Entering this season, the Bruins haven’t made much progress on that front. Zdeno Chara, one year older, remains the team’s number one defender. Paired with him in the early going is Brandon Carlo, a 19-year-old defenceman who the Bruins hope can translate his physical maturity and natural defensive style into reliable play on the top pair.
Behind them are Torey Krug, John-Michael Liles, Adam McQuaid, and Colin Miller, all members of the defensively woeful outfit from last season. Things can change from season to season, but exclusively from a personnel perspective, slotting a rookie into last season’s tire fire and expecting playoff-calibre defence doesn’t come across as sound thinking.

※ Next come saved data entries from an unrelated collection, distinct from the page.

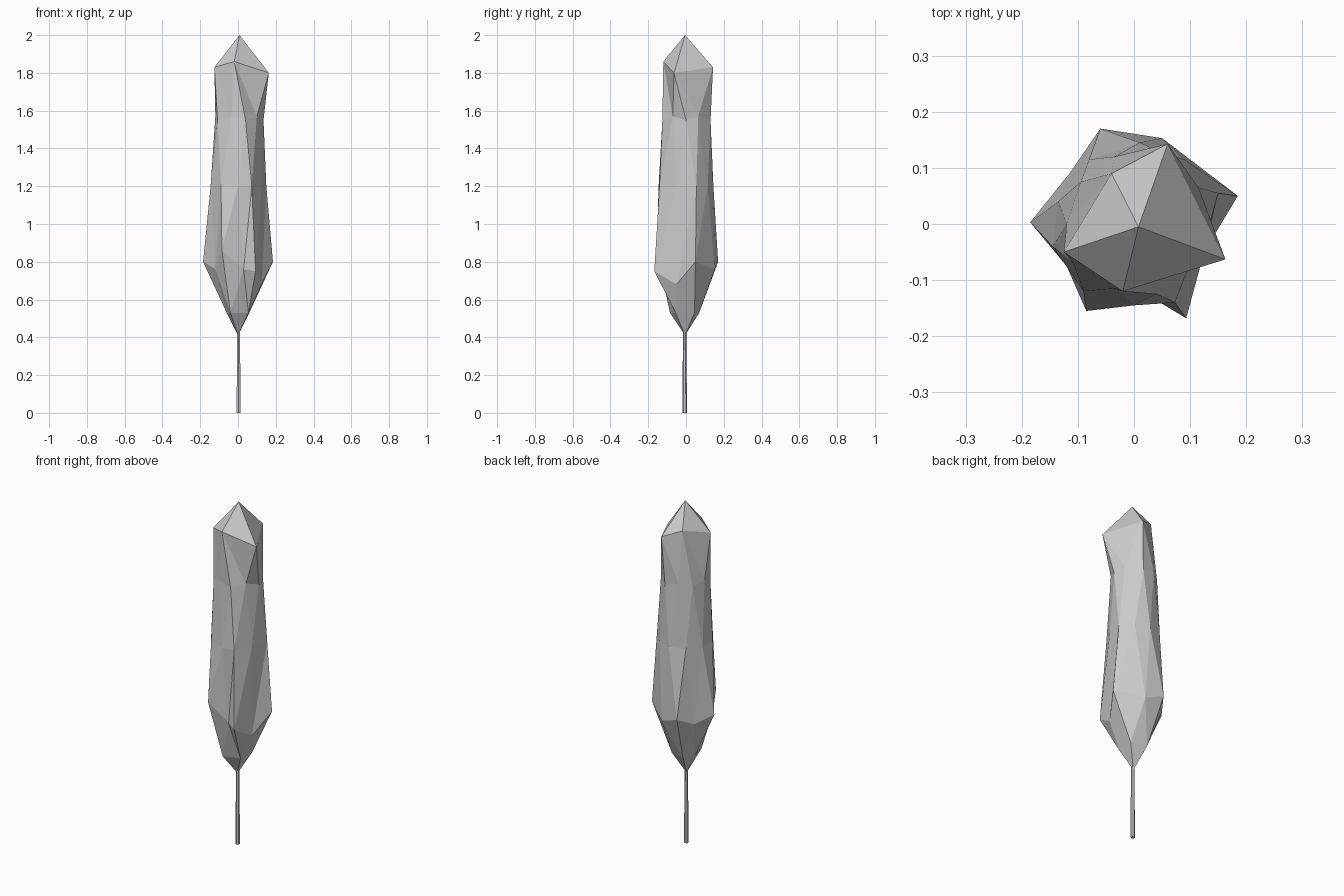
import bpy, bmesh, math

if "Cube" in bpy.data.objects:
    bpy.data.objects.remove(bpy.data.objects["Cube"])

# Crown: a two-level icosphere whose rings are pulled into an uneven tall shape.
# ring key = height on the unit sphere; value = height, then x,y going round from +x
RINGS = {
    0.9: (1.83, [(.163, -.063), (.06, .143), (-.04, .09), (-.125, -.05), (-.02, -.12)]),
    0.5: (1.57, [(.115, .065), (-.035, .12), (-.12, .0), (-.035, -.115), (.10, -.07)]),
    0.4: (1.55, [(.135, .0), (.045, .13), (-.095, .075), (-.108, -.07), (.04, -.125)]),
    0.0: (1.20, [(.15, .055), (.09, .115), (.01, .145), (-.08, .115), (-.135, .04),
                 (-.145, -.04), (-.09, -.12), (0, -.145), (.073, -.14), (.125, -.05)]),
    -0.4: (0.80, [(.185, .05), (-.06, .17), (-.185, .003), (-.085, -.155), (.093, -.168)]),
    -0.5: (0.76, [(.125, -.05), (.05, .153), (-.115, .09), (-.12, -.075), (.03, -.13)]),
    -0.9: (0.53, [(.06, .045), (-.03, .07), (-.06, .0), (-.04, -.085), (.055, -.055)]),
}
LIFT = {(0.9, 2): .04, (0.9, 4): .03, (0.9, 0): -.03, (-0.5, 0): -.08,
        (-0.4, 3): .06, (-0.4, 4): -.05}


def finish(bm, name):
    mesh = bpy.data.meshes.new(name)
    bmesh.ops.recalc_face_normals(bm, faces=bm.faces)
    bm.to_mesh(mesh)
    bm.free()
    bpy.context.collection.objects.link(bpy.data.objects.new(name, mesh))


def turn(v):
    return (math.atan2(v.co.y, v.co.x) + 0.1) % math.tau


bm = bmesh.new()
bmesh.ops.create_icosphere(bm, subdivisions=2, radius=1)
groups = {}
for v in bm.verts:
    groups.setdefault(round(v.co.z, 1), []).append(v)
for key, verts in groups.items():
    if abs(key) == 1:
        verts[0].co = (.008, -.005, 2.0) if key > 0 else (0, -.005, .41)
        continue
    z, points = RINGS[key]
    for i, (v, (x, y)) in enumerate(zip(sorted(verts, key=turn), points)):
        v.co = (x, y, z + LIFT.get((key, i), 0))
finish(bm, "crown")

# Trunk: a thin, slightly tapered six-sided post
bm = bmesh.new()
bmesh.ops.create_cone(bm, cap_ends=True, segments=6, radius1=.012, radius2=.009, depth=.46)
for v in bm.verts:
    v.co.z += .23
    v.co.x += .003
    v.co.y -= .007
finish(bm, "trunk")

Of course, that’s not to say that things aren’t going all right so far. With three wins and one loss, the Bruins enter the game second only to the Habs atop the Atlantic division. Not surprisingly, Rask has played up to his usual level of excellence, allowing only two even strength goals in three outings so far. The Bruins will need him to maintain that high standard tonight and all season.
At the other end, Carey Price will get his second start of the year in the Canadiens’ net, following a successful outing against the Coyotes on Thursday. It’s been 377 days since Price lined up against the Bruins, but the feeling should be familiar. Carey has faced the Bruins 34 times in his career, more than any other opponent, and has beaten them exactly 22 times in the regular season.
If the Bruins wish to avoid chalking up victory #23 for Price, they’ll need their big guns to do the heavy lifting. Patrice Bergeron, Brad Marchand, and David Pastrnak should make for a dangerous first line, while Davids Krejci and Backes will seek to chip in from the second line. Hometown boy Frank Vatrano would have been a welcome bookend to the top six, but since he’s nursing a foot injury, the Bruins may run with former University of Denver stud Danton Heinen instead.
The bottom-six is a mix of veterans (Matt Beleskey, Dominic Moore) and relative youngsters (Ryan Spooner, Tim Schaller), and while their capacity for offence is yet to be determined, we can confirm that the Bruins are no longer prepared to offer anthropomorphic cactus Zac Rinaldo six minutes a night.
All in all, this is a Bruins team that is likely too flawed to make the playoffs, despite the presence of a few elite players in their lineup. And while the Habs may not yet be the well-oiled machine they envision becoming, the should have more than enough power to beat the Bruins in their own rink tonight.